(THE PROBLEM) Among the entries below, how many lines include "head"? Give the number alone.

-- Opening Marker --

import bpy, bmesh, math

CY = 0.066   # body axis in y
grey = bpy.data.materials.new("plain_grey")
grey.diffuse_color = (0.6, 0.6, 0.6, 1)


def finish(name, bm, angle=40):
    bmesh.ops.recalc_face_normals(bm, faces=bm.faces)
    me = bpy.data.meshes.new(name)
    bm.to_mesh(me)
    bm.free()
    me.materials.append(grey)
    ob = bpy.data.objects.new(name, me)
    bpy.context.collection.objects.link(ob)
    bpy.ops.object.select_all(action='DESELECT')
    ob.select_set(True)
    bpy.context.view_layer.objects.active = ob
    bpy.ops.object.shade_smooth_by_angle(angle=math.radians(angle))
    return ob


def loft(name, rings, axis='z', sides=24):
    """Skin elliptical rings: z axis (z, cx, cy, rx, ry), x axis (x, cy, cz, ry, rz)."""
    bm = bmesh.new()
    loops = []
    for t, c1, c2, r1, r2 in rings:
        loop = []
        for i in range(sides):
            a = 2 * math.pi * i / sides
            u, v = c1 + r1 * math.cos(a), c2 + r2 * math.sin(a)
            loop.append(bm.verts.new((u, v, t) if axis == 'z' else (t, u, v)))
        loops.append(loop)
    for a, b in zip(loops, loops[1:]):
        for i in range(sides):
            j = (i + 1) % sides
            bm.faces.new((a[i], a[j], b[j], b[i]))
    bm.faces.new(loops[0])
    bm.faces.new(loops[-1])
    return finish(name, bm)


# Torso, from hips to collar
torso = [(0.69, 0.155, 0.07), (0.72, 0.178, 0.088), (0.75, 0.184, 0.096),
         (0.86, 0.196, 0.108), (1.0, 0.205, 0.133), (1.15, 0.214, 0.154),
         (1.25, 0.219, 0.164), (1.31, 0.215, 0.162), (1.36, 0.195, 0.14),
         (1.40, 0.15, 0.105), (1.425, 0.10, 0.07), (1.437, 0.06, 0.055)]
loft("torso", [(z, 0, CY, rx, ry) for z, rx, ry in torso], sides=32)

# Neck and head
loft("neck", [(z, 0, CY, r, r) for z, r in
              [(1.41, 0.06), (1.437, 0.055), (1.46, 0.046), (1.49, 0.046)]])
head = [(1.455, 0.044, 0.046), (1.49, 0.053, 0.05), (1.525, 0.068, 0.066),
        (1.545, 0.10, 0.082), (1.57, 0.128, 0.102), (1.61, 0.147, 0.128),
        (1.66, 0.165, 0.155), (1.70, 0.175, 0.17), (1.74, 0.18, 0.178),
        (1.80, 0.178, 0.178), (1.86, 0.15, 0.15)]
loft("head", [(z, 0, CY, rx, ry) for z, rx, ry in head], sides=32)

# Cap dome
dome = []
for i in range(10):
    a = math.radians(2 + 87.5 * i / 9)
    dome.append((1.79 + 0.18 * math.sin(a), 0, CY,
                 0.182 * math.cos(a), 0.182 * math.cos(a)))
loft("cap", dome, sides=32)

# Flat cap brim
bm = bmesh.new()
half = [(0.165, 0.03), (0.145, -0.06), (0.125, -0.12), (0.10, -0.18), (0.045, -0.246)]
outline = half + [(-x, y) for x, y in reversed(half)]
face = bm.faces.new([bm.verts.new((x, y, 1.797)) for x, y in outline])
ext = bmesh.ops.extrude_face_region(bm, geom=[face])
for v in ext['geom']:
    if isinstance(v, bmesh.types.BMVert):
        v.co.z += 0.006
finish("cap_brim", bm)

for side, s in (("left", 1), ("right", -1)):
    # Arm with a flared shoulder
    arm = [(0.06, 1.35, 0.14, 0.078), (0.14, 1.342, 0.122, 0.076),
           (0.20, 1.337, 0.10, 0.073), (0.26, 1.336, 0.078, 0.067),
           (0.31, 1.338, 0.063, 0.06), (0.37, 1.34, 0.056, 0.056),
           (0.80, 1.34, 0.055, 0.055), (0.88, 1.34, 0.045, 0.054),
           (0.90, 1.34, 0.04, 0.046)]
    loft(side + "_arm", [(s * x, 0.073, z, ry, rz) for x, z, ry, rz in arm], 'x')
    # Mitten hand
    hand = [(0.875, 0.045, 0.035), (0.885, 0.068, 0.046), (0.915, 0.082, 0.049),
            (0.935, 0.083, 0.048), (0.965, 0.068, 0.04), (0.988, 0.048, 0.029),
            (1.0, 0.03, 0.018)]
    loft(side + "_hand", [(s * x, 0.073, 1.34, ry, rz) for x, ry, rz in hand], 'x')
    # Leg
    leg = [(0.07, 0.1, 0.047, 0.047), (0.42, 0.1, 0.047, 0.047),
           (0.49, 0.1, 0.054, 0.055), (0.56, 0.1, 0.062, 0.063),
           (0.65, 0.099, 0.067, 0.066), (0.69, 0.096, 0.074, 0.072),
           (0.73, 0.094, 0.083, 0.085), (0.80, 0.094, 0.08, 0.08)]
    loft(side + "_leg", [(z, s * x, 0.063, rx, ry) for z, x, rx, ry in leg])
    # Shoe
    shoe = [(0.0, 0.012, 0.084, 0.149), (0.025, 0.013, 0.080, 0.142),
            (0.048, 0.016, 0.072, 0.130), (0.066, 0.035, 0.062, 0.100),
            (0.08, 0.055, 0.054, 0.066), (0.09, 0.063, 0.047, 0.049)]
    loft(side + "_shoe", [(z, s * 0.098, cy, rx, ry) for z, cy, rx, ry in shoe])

-- Closing Marker --

(TASK ANSWER) 3